_EXTRACTED RECORDS:_
┄┄┄┄┄┄┄┄┄┄

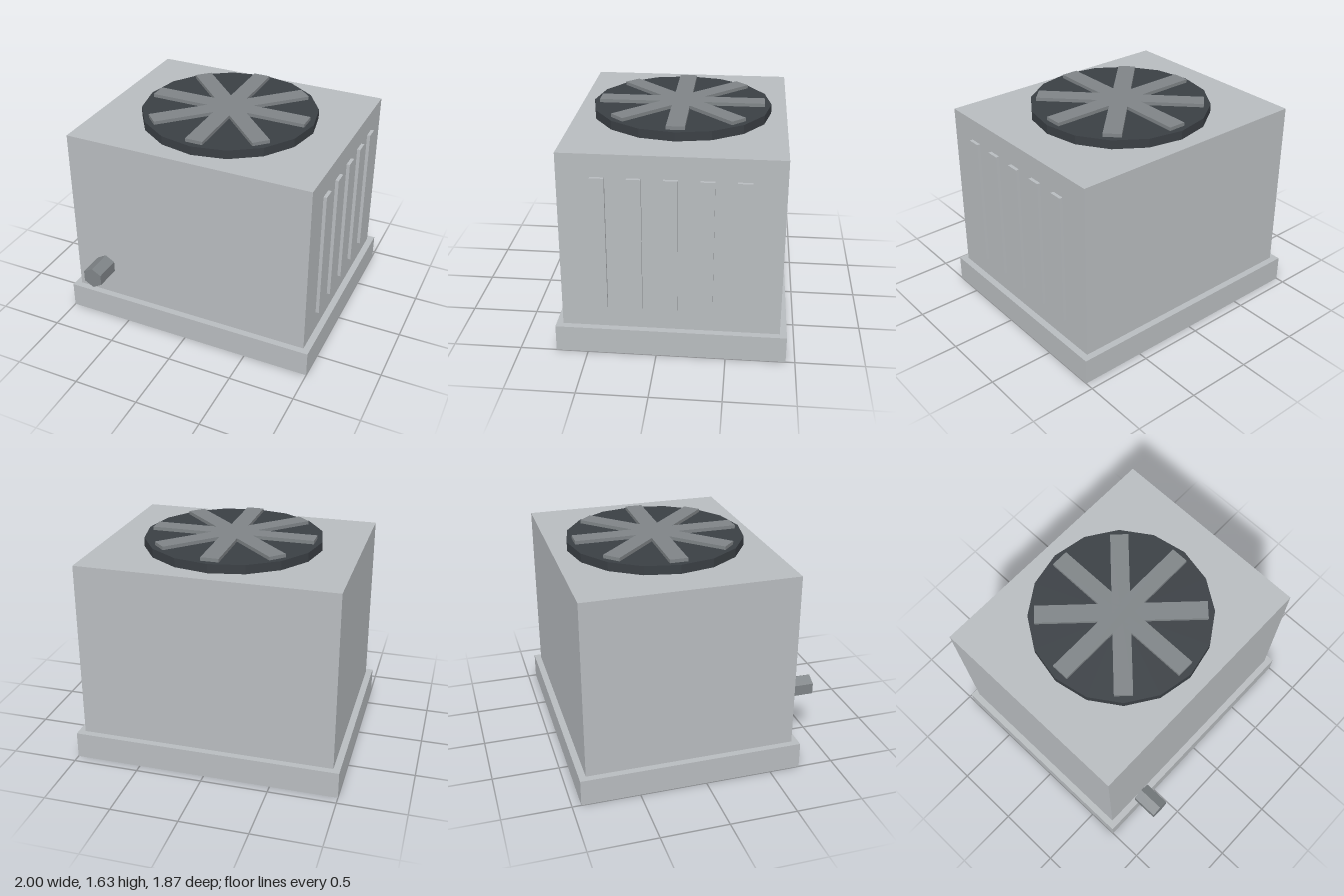
import * as THREE from 'three';

export function createModel() {
  const model = new THREE.Group();
  model.name = 'airConditionerUnit';

  const material = (name, color) => {
    const m = new THREE.MeshStandardMaterial({ color, flatShading: true });
    m.name = name;
    return m;
  };
  const casing = material('casing grey', 0xb8bcbf);
  const metal = material('metal grey', 0x7f8487);
  const dark = material('fan dark', 0x3a3f44);

  const add = (name, geometry, mat, x, y, z, parent = model) => {
    const mesh = new THREE.Mesh(geometry, mat);
    mesh.name = name;
    mesh.position.set(x, y, z);
    parent.add(mesh);
    return mesh;
  };

  const centreZ = -0.1;

  // Plinth and cabinet
  add('base', new THREE.BoxGeometry(2, 0.2, 1.667), casing, 0, 0.1, centreZ);
  add('cabinet', new THREE.BoxGeometry(1.9, 1.333, 1.567), casing, 0, 0.867, centreZ);

  // Fan housing with four crossed bars making eight spokes
  const fan = new THREE.Group();
  fan.name = 'fan';
  fan.position.set(0, 1.533, centreZ);
  model.add(fan);
  add('fanDisc', new THREE.CylinderGeometry(0.667, 0.667, 0.067, 16), dark, 0, 0.0335, 0, fan);
  const bar = new THREE.BoxGeometry(1.233, 0.04, 0.133);
  for (let i = 0; i < 4; i++) {
    add('fanBar', bar, metal, 0, 0.073, 0, fan).rotation.y = (i * Math.PI) / 4;
  }

  // Vertical louvres on the side
  const louvre = new THREE.BoxGeometry(0.05, 1, 0.1);
  for (let i = -2; i <= 2; i++) {
    add('louvre', louvre, casing, 0.95, 0.867, centreZ + i * 0.25);
  }

  // Hexagonal pipe stub in front of the cabinet
  const pipe = new THREE.CylinderGeometry(0.083, 0.083, 0.2, 6).rotateX(Math.PI / 2);
  add('pipe', pipe, metal, -0.667, 0.5, 0.833);

  return model;
}
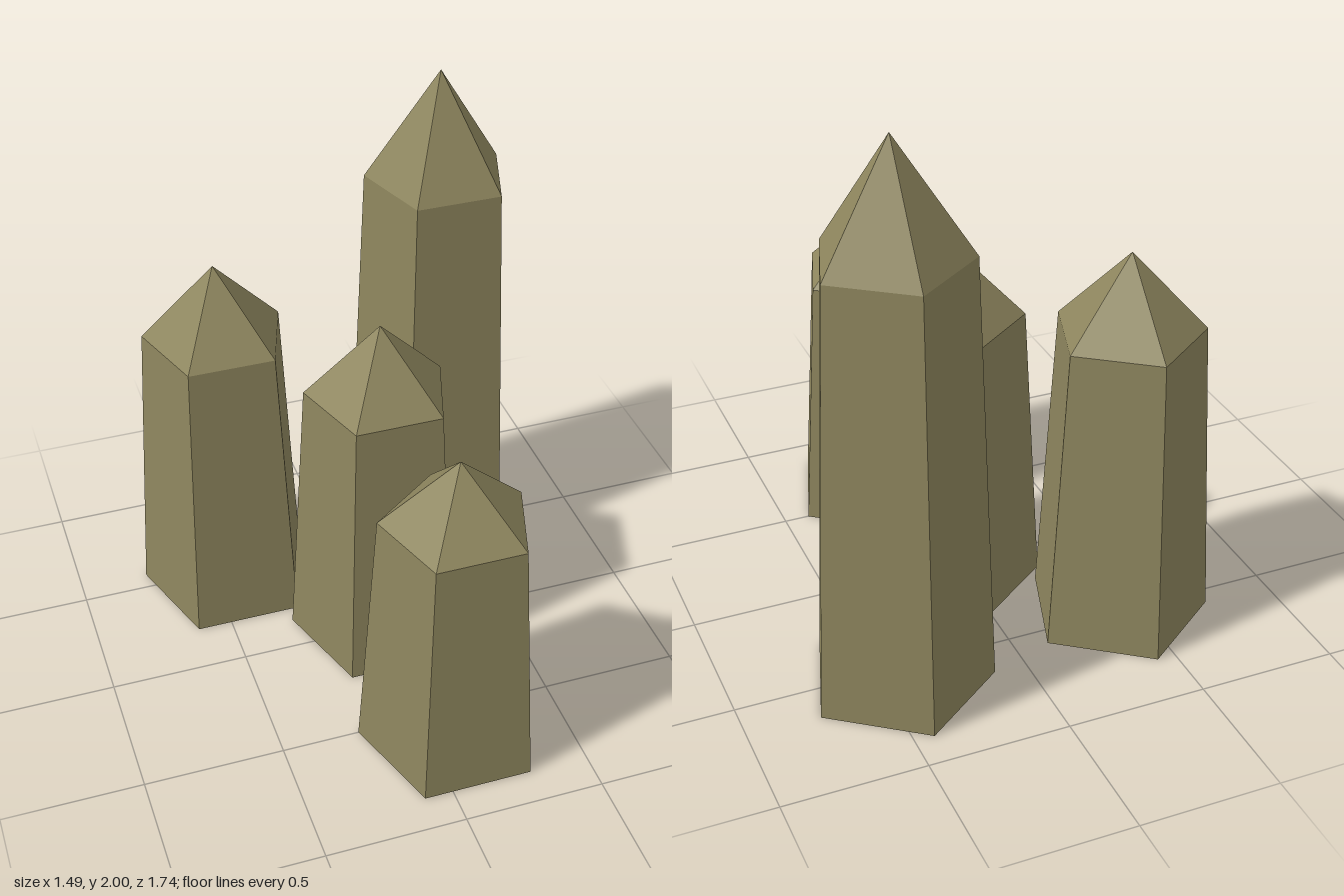
import * as THREE from 'three';

const stone = new THREE.MeshStandardMaterial({ color: 0x8e865e, flatShading: true });
stone.name = 'olive stone';

// Tapered five-sided crystal with a pointed cap; one corner faces the back
function crystal(name, x, z, height) {
  const profile = [[0, 0], [0.331, 0], [0.267, height * 0.794], [0, height]]
    .map(([r, y]) => new THREE.Vector2(r, y));
  const mesh = new THREE.Mesh(new THREE.LatheGeometry(profile, 5, Math.PI), stone);
  mesh.name = name;
  mesh.position.set(x, 0, z);
  return mesh;
}

export function createModel() {
  const group = new THREE.Group();
  group.name = 'crystalCluster';
  group.add(
    crystal('tallCrystal', 0.43, -0.544, 2),
    crystal('backRightCrystal', -0.433, -0.469, 1.42),
    crystal('middleCrystal', 0.038, -0.037, 1.343),
    crystal('frontCrystal', 0.093, 0.601, 1.215),
  );
  return group;
}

┄┄┄┄┄┄┄┄┄┄

Could you count how many lines in the records contain the word "casing"? Only the number is needed.

_REPLY:_ 4